Aim of the task: Take the entries below and print, exactly, the stretch from the line containing "(137, 110, 76))" through the line containing "mid = [(h + l)", both included.

Data for review:
────

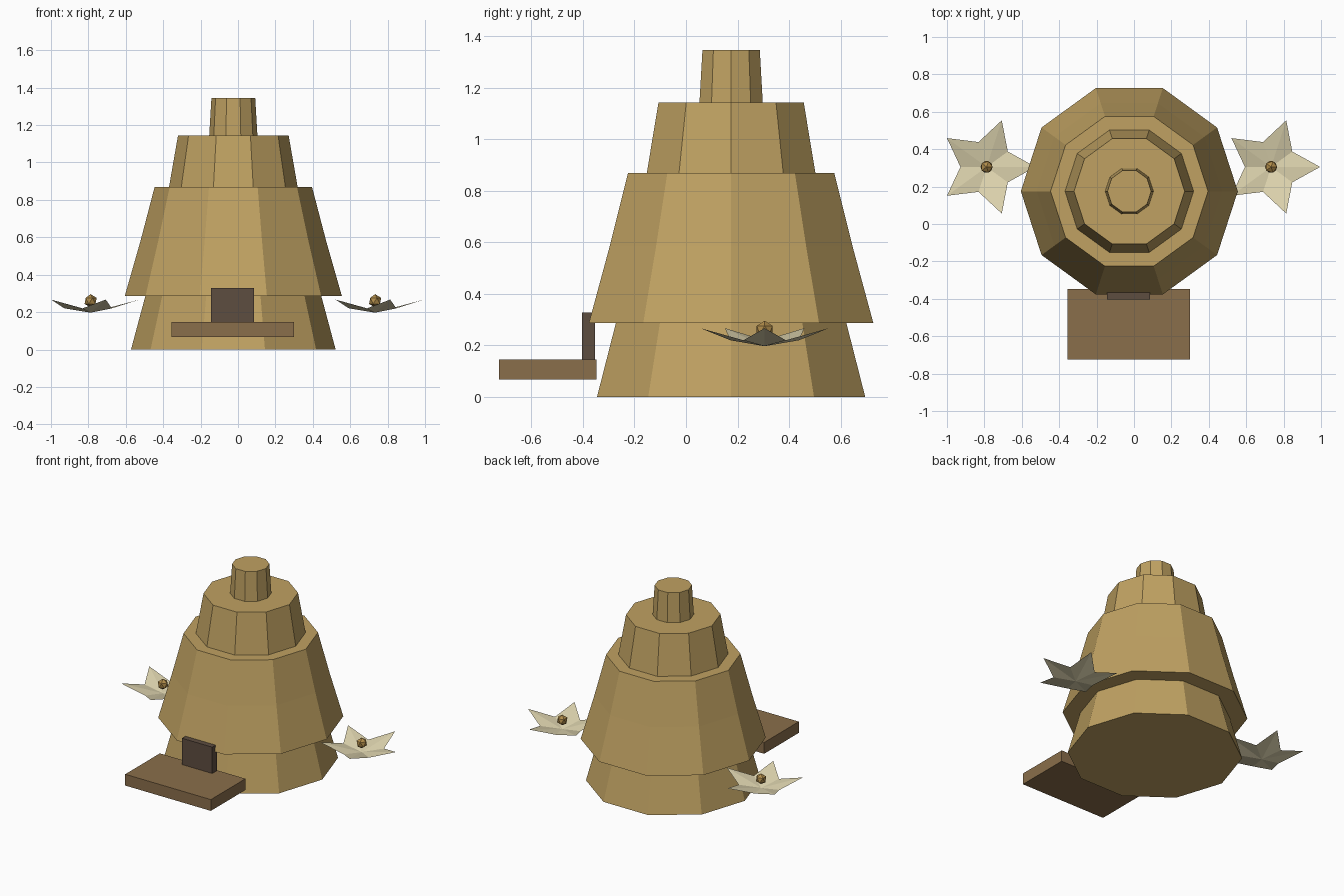
import bpy, bmesh, math
from mathutils import Matrix

if "Cube" in bpy.data.objects:
    bpy.data.objects.remove(bpy.data.objects["Cube"])

def material(name, rgb):
    m = bpy.data.materials.new(name)
    m.diffuse_color = [(c / 255) ** 2.2 for c in rgb] + [1]
    m.use_nodes = True
    m.node_tree.nodes["Principled BSDF"].inputs["Base Color"].default_value = m.diffuse_color
    return m

STRAW = material("straw", (190, 160, 98))
WOOD = material("wood", (137, 110, 76))
DARK_WOOD = material("dark wood", (94, 78, 66))
CREAM = material("cream petal", (222, 212, 174))
GOLD = material("gold centre", (176, 140, 76))

def finish(name, bm, mat):
    me = bpy.data.meshes.new(name)
    bm.to_mesh(me)
    bm.free()
    me.materials.append(mat)
    ob = bpy.data.objects.new(name, me)
    bpy.context.collection.objects.link(ob)
    return ob

def tier(name, profile, sides=10, centre=(-0.025, 0.175)):
    """Closed ten-sided stack of rings given as (radius, z)."""
    bm = bmesh.new()
    rings = []
    for r, z in profile:
        rings.append([bm.verts.new((centre[0] + r * math.cos(math.tau * i / sides),
                                    centre[1] + r * math.sin(math.tau * i / sides), z))
                      for i in range(sides)])
    for a, b in zip(rings, rings[1:]):
        for i in range(sides):
            j = (i + 1) % sides
            bm.faces.new((a[i], a[j], b[j], b[i]))
    bm.faces.new(rings[0][::-1])
    bm.faces.new(rings[-1])
    finish(name, bm, STRAW)

def box(name, lo, hi, mat):
    bm = bmesh.new()
    size = [h - l for l, h in zip(lo, hi)]
    mid = [(h + l) / 2 for l, h in zip(lo, hi)]
    bmesh.ops.create_cube(bm, size=1, matrix=Matrix.Translation(mid) @ Matrix.Diagonal((*size, 1)))
    finish(name, bm, mat)

def flower(name, x, y):
    # five-pointed cupped star
    bm = bmesh.new()
    c = bm.verts.new((x, y, 0.197))
    rim = []
    for i in range(10):
        r, z = (0.262, 0.267) if i % 2 == 0 else (0.14, 0.22)
        a = math.tau * i / 10
        rim.append(bm.verts.new((x + r * math.cos(a), y + r * math.sin(a), z)))
    for i in range(10):
        bm.faces.new((c, rim[i], rim[(i + 1) % 10]))
    finish(name + "_petals", bm, CREAM)
    # round centre
    bm = bmesh.new()
    bmesh.ops.create_icosphere(bm, subdivisions=1, radius=0.036,
                               matrix=Matrix.Translation((x, y, 0.26)))
    finish(name + "_centre", bm, GOLD)

# stacked hive body
tier("hive_base", [(0.547, 0), (0.47, 0.287)])
tier("hive_body", [(0.58, 0.287), (0.495, 0.585), (0.421, 0.868)])
tier("hive_shoulder", [(0.344, 0.868), (0.296, 1.143)])
tier("hive_cap", [(0.129, 1.143), (0.117, 1.345)])

# landing board and door
box("landing_board", (-0.355, -0.725, 0.068), (0.3, -0.347, 0.146), WOOD)
box("door", (-0.145, -0.403, 0.146), (0.085, -0.353, 0.328), DARK_WOOD)

# flowers on both sides
flower("left_flower", -0.788, 0.305)
flower("right_flower", 0.733, 0.305)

────

Your response:
WOOD = material("wood", (137, 110, 76))
DARK_WOOD = material("dark wood", (94, 78, 66))
CREAM = material("cream petal", (222, 212, 174))
GOLD = material("gold centre", (176, 140, 76))

def finish(name, bm, mat):
    me = bpy.data.meshes.new(name)
    bm.to_mesh(me)
    bm.free()
    me.materials.append(mat)
    ob = bpy.data.objects.new(name, me)
    bpy.context.collection.objects.link(ob)
    return ob

def tier(name, profile, sides=10, centre=(-0.025, 0.175)):
    """Closed ten-sided stack of rings given as (radius, z)."""
    bm = bmesh.new()
    rings = []
    for r, z in profile:
        rings.append([bm.verts.new((centre[0] + r * math.cos(math.tau * i / sides),
                                    centre[1] + r * math.sin(math.tau * i / sides), z))
                      for i in range(sides)])
    for a, b in zip(rings, rings[1:]):
        for i in range(sides):
            j = (i + 1) % sides
            bm.faces.new((a[i], a[j], b[j], b[i]))
    bm.faces.new(rings[0][::-1])
    bm.faces.new(rings[-1])
    finish(name, bm, STRAW)

def box(name, lo, hi, mat):
    bm = bmesh.new()
    size = [h - l for l, h in zip(lo, hi)]
    mid = [(h + l) / 2 for l, h in zip(lo, hi)]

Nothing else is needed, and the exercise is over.